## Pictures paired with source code
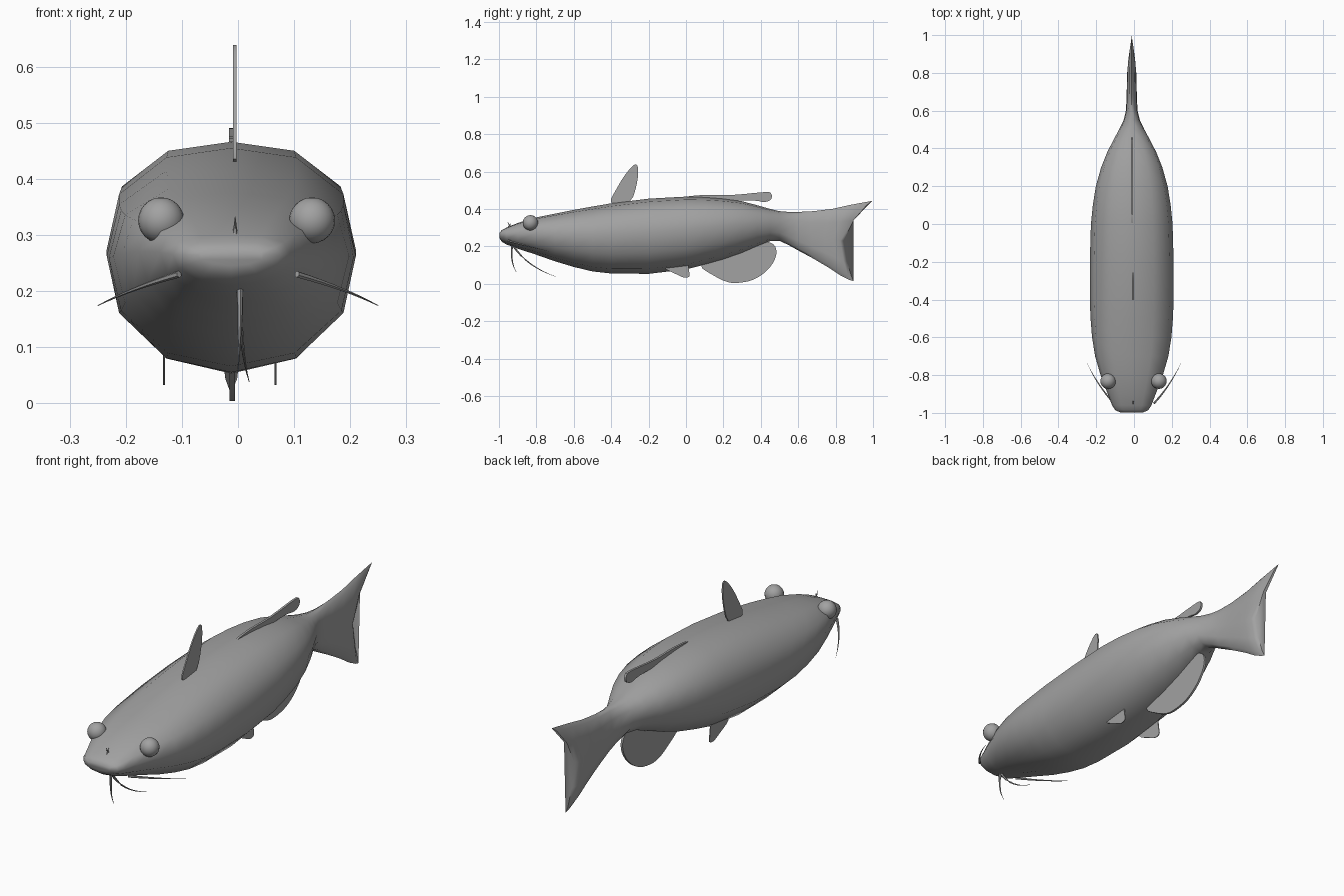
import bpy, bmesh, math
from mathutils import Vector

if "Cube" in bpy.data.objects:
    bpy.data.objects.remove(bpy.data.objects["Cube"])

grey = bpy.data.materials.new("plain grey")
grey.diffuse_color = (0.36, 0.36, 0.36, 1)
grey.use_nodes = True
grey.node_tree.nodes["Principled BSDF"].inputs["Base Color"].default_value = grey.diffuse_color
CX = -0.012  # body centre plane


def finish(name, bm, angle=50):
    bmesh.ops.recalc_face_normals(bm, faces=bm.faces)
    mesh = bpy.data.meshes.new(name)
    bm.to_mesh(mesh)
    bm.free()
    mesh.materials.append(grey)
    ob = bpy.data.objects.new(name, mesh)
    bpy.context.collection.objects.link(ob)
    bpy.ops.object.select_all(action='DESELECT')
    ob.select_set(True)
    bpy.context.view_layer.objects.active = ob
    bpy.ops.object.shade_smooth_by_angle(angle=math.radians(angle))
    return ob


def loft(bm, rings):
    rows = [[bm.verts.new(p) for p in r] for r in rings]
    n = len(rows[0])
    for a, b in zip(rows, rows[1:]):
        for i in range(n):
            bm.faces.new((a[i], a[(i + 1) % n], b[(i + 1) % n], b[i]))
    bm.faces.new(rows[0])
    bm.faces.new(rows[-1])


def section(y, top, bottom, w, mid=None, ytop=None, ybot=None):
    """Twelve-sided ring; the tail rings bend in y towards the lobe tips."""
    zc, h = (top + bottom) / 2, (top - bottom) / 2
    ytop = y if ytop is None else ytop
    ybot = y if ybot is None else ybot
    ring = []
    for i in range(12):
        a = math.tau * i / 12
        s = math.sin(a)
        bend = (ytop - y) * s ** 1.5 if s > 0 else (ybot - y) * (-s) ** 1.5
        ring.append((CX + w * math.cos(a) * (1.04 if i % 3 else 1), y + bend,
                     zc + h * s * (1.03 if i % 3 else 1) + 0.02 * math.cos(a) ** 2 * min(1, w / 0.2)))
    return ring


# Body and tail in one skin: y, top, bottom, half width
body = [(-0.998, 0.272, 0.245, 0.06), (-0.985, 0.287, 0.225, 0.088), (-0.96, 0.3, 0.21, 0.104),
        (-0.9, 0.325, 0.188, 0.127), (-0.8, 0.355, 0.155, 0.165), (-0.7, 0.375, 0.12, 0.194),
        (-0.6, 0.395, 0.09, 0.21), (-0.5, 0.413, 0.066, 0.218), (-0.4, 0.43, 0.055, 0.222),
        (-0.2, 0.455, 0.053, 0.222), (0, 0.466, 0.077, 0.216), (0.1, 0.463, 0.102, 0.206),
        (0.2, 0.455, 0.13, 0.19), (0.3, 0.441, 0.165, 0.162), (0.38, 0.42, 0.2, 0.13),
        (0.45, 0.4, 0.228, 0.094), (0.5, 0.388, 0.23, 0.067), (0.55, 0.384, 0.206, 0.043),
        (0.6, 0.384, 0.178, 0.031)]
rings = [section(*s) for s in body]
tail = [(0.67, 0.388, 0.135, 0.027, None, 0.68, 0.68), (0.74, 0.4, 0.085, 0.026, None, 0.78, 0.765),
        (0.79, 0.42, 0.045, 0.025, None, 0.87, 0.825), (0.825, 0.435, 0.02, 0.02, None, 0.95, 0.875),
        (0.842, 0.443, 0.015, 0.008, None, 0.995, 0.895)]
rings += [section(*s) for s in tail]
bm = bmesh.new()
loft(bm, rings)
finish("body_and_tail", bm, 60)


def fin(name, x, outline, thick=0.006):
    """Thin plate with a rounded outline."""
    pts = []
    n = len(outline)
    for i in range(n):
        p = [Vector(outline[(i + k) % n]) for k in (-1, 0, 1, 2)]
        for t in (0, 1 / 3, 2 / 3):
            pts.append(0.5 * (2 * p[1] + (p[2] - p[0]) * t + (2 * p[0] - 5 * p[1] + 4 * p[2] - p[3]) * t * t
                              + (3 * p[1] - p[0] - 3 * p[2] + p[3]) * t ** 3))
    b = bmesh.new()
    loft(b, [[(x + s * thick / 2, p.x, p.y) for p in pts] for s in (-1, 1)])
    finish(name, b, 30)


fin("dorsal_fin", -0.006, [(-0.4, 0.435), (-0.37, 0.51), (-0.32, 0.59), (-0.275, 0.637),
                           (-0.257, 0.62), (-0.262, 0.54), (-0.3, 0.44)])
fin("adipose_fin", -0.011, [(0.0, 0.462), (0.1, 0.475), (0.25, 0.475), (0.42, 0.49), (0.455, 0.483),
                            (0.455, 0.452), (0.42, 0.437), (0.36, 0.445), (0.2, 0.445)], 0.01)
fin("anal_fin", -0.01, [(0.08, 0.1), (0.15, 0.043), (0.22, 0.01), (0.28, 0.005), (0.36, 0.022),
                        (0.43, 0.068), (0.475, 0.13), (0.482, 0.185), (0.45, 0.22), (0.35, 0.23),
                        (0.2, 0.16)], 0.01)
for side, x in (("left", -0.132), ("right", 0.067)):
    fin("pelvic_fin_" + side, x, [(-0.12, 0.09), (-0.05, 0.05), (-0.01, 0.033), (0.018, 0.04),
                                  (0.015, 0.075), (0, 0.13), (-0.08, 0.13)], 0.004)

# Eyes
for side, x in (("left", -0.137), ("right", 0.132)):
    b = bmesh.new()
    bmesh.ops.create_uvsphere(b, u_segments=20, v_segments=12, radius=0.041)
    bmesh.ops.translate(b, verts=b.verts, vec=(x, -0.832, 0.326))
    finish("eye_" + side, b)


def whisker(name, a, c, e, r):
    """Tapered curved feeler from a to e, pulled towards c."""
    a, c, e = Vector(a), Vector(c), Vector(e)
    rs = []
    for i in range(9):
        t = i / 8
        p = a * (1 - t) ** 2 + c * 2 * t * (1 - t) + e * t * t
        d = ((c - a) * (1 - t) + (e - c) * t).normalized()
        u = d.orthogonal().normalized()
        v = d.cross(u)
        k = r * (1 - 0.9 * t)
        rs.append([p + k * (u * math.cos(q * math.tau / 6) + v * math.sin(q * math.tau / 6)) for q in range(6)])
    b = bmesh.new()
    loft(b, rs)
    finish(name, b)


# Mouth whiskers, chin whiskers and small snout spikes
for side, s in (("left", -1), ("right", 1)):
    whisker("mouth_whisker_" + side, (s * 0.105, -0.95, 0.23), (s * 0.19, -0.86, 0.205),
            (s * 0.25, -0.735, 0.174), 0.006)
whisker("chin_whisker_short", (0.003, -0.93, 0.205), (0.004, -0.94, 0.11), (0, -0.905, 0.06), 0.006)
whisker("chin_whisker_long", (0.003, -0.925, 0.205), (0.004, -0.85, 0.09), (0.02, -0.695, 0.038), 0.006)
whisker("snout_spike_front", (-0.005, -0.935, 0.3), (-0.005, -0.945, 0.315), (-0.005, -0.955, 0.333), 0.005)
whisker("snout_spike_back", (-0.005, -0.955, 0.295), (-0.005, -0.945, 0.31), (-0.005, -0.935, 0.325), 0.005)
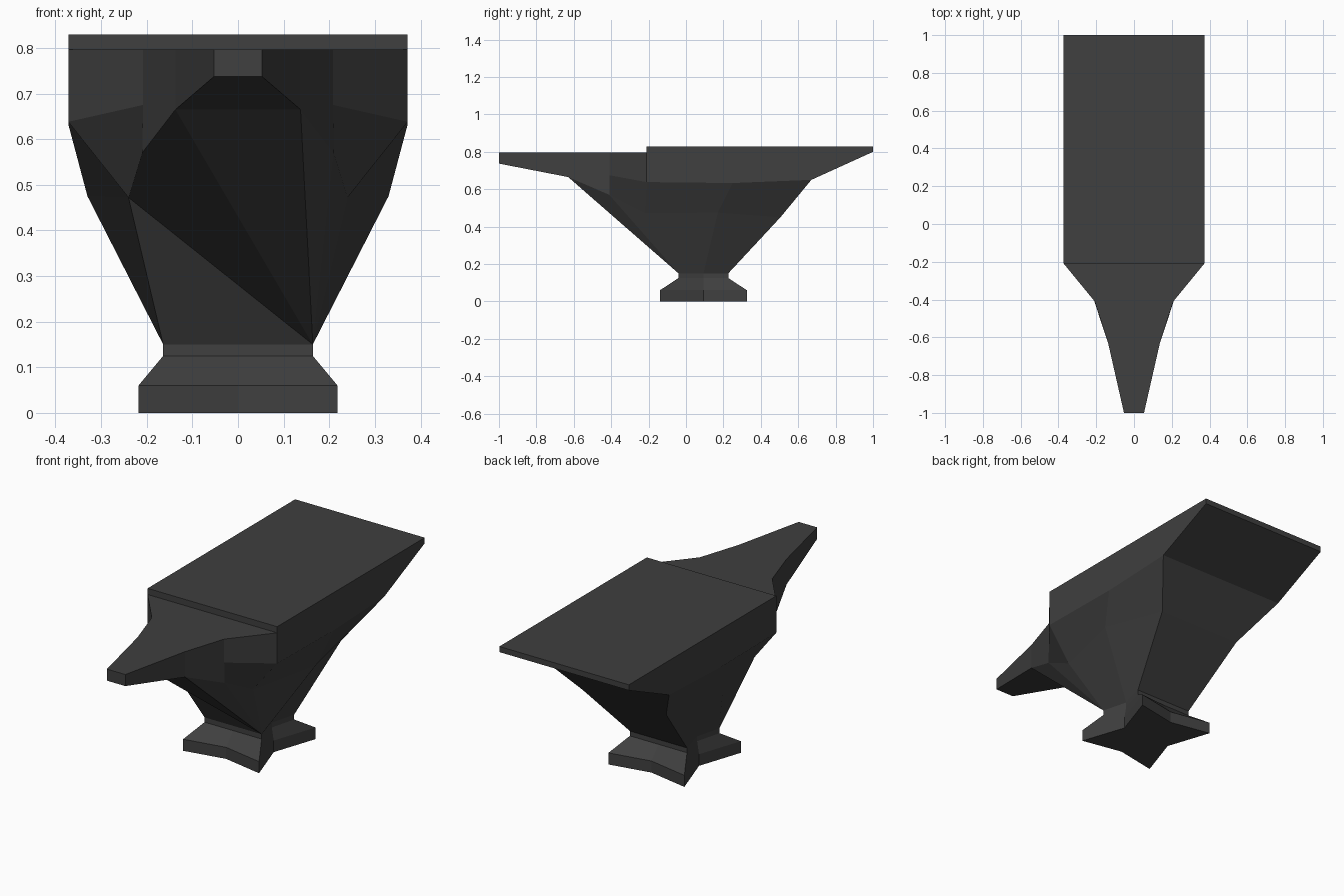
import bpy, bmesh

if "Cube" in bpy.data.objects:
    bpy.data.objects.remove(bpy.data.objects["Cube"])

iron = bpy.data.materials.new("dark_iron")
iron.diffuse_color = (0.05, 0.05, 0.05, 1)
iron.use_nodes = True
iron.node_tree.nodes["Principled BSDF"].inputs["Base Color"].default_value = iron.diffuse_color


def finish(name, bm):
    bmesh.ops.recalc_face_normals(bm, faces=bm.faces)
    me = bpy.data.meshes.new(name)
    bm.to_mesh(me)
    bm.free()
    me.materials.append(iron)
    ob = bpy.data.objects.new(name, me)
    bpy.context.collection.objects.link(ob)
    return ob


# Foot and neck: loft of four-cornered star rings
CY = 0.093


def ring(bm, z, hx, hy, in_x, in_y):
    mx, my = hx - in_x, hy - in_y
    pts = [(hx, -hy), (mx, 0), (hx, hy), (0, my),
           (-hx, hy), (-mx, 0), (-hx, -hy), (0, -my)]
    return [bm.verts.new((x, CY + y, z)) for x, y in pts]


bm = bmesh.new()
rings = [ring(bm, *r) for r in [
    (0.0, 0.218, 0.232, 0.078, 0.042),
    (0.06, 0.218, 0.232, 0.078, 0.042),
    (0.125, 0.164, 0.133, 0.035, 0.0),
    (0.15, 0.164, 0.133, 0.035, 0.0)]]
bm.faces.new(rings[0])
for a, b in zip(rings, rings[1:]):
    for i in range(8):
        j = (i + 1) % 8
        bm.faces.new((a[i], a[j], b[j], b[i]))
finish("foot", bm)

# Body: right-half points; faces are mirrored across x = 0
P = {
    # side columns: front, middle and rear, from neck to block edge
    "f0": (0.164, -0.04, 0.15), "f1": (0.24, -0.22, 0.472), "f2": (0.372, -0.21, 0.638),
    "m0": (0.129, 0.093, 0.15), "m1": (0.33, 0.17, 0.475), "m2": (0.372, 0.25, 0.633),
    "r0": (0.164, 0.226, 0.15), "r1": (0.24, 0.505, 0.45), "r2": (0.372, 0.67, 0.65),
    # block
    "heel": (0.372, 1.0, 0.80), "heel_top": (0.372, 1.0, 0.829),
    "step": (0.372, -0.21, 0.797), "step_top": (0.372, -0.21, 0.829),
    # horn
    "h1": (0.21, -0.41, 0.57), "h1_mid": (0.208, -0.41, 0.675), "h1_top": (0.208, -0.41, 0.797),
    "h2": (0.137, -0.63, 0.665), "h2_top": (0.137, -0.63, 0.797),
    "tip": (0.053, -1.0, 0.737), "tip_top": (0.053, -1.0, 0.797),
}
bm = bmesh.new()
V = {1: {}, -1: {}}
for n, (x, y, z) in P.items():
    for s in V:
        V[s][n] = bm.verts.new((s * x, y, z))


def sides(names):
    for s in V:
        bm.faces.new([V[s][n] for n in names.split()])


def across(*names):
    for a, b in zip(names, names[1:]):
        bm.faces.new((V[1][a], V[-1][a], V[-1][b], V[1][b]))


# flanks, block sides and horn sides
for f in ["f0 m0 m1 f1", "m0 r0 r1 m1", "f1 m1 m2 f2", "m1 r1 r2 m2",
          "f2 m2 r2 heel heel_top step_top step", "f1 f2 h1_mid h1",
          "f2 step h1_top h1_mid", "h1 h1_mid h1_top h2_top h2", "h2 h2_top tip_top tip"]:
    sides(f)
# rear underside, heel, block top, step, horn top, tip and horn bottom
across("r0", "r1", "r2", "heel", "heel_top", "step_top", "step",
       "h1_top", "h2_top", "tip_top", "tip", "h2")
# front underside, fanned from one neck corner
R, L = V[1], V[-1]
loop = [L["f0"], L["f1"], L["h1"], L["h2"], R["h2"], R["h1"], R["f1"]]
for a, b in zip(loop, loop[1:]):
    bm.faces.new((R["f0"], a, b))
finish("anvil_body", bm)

## Work instructions
Of the entries listed above, reproduce only the lines starting at the line containing "r2 heel heel_top" and ending at the line containing "# rear underside, heel, block". Include both, exactly as they stand.

## Result of the task
          "f2 m2 r2 heel heel_top step_top step", "f1 f2 h1_mid h1",
          "f2 step h1_top h1_mid", "h1 h1_mid h1_top h2_top h2", "h2 h2_top tip_top tip"]:
    sides(f)
# rear underside, heel, block top, step, horn top, tip and horn bottom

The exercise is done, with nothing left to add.